== Problem to solve ==
The following entries are to be repeated exactly, and the pictures are to be left behind.

== Input for this task ==
= Beginning of Section =

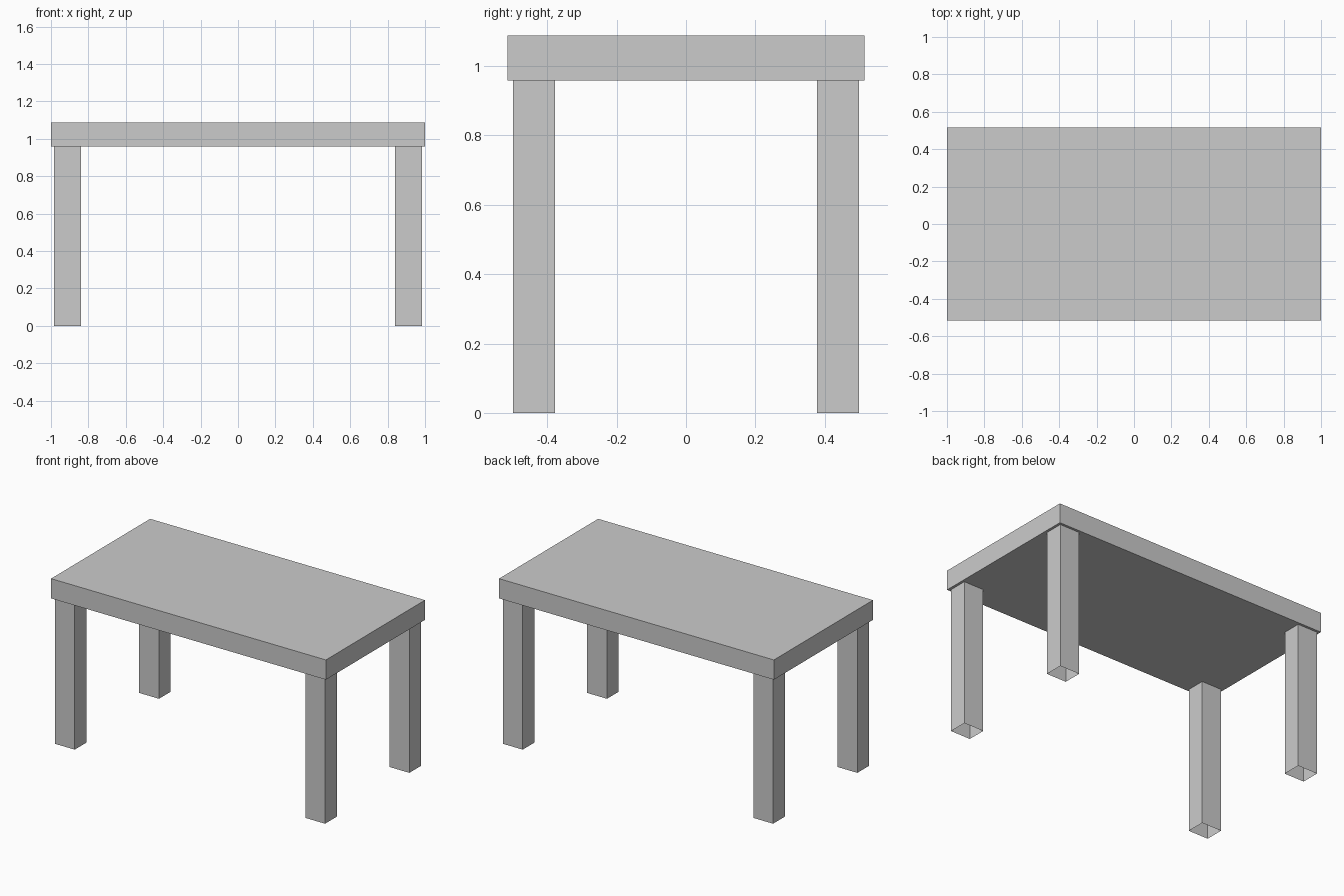
import bpy, bmesh
from mathutils import Vector

if "Cube" in bpy.data.objects:
    bpy.data.objects.remove(bpy.data.objects["Cube"])


def box(name, size, centre, open_ends=False):
    """Flat-faced box; open_ends removes the top and bottom faces."""
    bm = bmesh.new()
    bmesh.ops.create_cube(bm, size=1)
    bmesh.ops.scale(bm, vec=Vector(size), verts=bm.verts)
    if open_ends:
        bm.normal_update()
        caps = [f for f in bm.faces if abs(f.normal.z) > 0.9]
        bmesh.ops.delete(bm, geom=caps, context='FACES_ONLY')
    mesh = bpy.data.meshes.new(name)
    bm.to_mesh(mesh)
    bm.free()
    obj = bpy.data.objects.new(name, mesh)
    obj.location = centre
    bpy.context.collection.objects.link(obj)
    return obj


LEG_H, TOP_Z = 0.958, 1.088

# Table top slab
box("table_top", (2.0, 1.03, TOP_Z - LEG_H), (0, 0, (TOP_Z + LEG_H) / 2))

# Four hollow legs, open at the foot, set just inside the corners
for y_name, sy in (("front", -1), ("back", 1)):
    for x_name, sx in (("left", -1), ("right", 1)):
        box(f"{y_name}_{x_name}_leg", (0.144, 0.122, LEG_H),
            (sx * 0.911, sy * 0.438, LEG_H / 2), open_ends=True)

= End of Section =

== Written response ==
import bpy, bmesh
from mathutils import Vector

if "Cube" in bpy.data.objects:
    bpy.data.objects.remove(bpy.data.objects["Cube"])


def box(name, size, centre, open_ends=False):
    """Flat-faced box; open_ends removes the top and bottom faces."""
    bm = bmesh.new()
    bmesh.ops.create_cube(bm, size=1)
    bmesh.ops.scale(bm, vec=Vector(size), verts=bm.verts)
    if open_ends:
        bm.normal_update()
        caps = [f for f in bm.faces if abs(f.normal.z) > 0.9]
        bmesh.ops.delete(bm, geom=caps, context='FACES_ONLY')
    mesh = bpy.data.meshes.new(name)
    bm.to_mesh(mesh)
    bm.free()
    obj = bpy.data.objects.new(name, mesh)
    obj.location = centre
    bpy.context.collection.objects.link(obj)
    return obj


LEG_H, TOP_Z = 0.958, 1.088

# Table top slab
box("table_top", (2.0, 1.03, TOP_Z - LEG_H), (0, 0, (TOP_Z + LEG_H) / 2))

# Four hollow legs, open at the foot, set just inside the corners
for y_name, sy in (("front", -1), ("back", 1)):
    for x_name, sx in (("left", -1), ("right", 1)):
        box(f"{y_name}_{x_name}_leg", (0.144, 0.122, LEG_H),
            (sx * 0.911, sy * 0.438, LEG_H / 2), open_ends=True)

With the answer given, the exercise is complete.